-- AVAILABLE RECORDS follows --
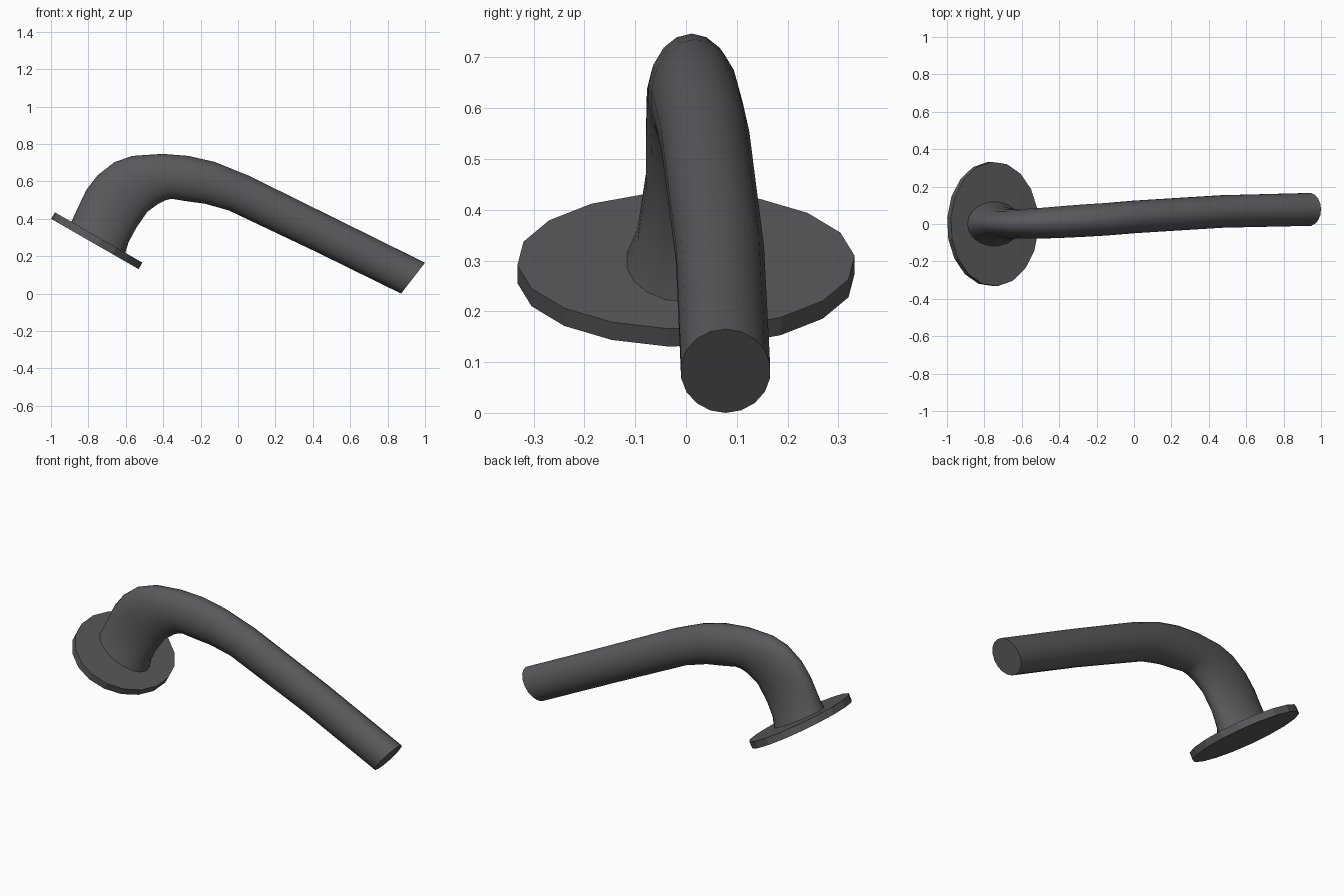
import bpy, bmesh, math
from mathutils import Vector

if "Cube" in bpy.data.objects:
    bpy.data.objects.remove(bpy.data.objects["Cube"])

SIDES = 18
metal = bpy.data.materials.new("dark_grey_metal")
metal.diffuse_color = (0.1, 0.1, 0.105, 1)
metal.use_nodes = True
metal.node_tree.nodes["Principled BSDF"].inputs["Base Color"].default_value = metal.diffuse_color


def loft(name, stations, smooth_angle, phase=0.0):
    """Skin elliptical rings. Station: outer (x, z), inner (x, z), centre y, half width in y."""
    bm = bmesh.new()
    rings = []
    for (ox, oz), (ix, iz), cy, hw in stations:
        mid = Vector(((ox + ix) / 2, cy, (oz + iz) / 2))
        half = Vector(((ox - ix) / 2, 0, (oz - iz) / 2))
        ring = []
        for i in range(SIDES):
            a = 2 * math.pi * i / SIDES + phase
            ring.append(bm.verts.new(mid + half * math.cos(a) + Vector((0, hw * math.sin(a), 0))))
        rings.append(ring)
    for r, s in zip(rings, rings[1:]):
        for i in range(SIDES):
            j = (i + 1) % SIDES
            bm.faces.new((r[i], r[j], s[j], s[i]))
    bm.faces.new(rings[0])
    bm.faces.new(rings[-1])
    bmesh.ops.recalc_face_normals(bm, faces=bm.faces[:])
    me = bpy.data.meshes.new(name)
    bm.to_mesh(me)
    bm.free()
    me.materials.append(metal)
    ob = bpy.data.objects.new(name, me)
    bpy.context.collection.objects.link(ob)
    if smooth_angle:
        bpy.ops.object.select_all(action='DESELECT')
        ob.select_set(True)
        bpy.context.view_layer.objects.active = ob
        bpy.ops.object.shade_smooth_by_angle(angle=math.radians(smooth_angle))
    return ob


# Tilted oval mounting plate
loft("mounting_plate", [
    ((-1.0, 0.40), (-0.53, 0.13), 0, 0.333),
    ((-0.98, 0.435), (-0.51, 0.165), 0, 0.333),
], 0, math.radians(6))

# Curved lever: flared neck, bend, then long straight grip
loft("lever_handle", [
    ((-0.895, 0.375), (-0.605, 0.21), 0.0, 0.122),
    ((-0.872, 0.425), (-0.585, 0.275), 0.0, 0.097),
    ((-0.81, 0.556), (-0.543, 0.353), 0.0, 0.080),
    ((-0.75, 0.633), (-0.484, 0.438), 0.0, 0.080),
    ((-0.66, 0.703), (-0.425, 0.481), 0.002, 0.081),
    ((-0.564, 0.736), (-0.385, 0.50), 0.005, 0.083),
    ((-0.404, 0.747), (-0.356, 0.507), 0.011, 0.086),
    ((-0.265, 0.736), (-0.27, 0.493), 0.018, 0.088),
    ((-0.126, 0.704), (-0.179, 0.481), 0.025, 0.088),
    ((0.056, 0.631), (-0.05, 0.445), 0.038, 0.088),
    ((0.52, 0.402), (0.42, 0.222), 0.067, 0.088),
    ((1.0, 0.165), (0.872, 0.0), 0.078, 0.089),
], 40)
-- AVAILABLE RECORDS concluded --
▸ TASK: Read through the lines above and collect those that contain the string "True".

▸ WRITTEN RESPONSE:
metal.use_nodes = True
        ob.select_set(True)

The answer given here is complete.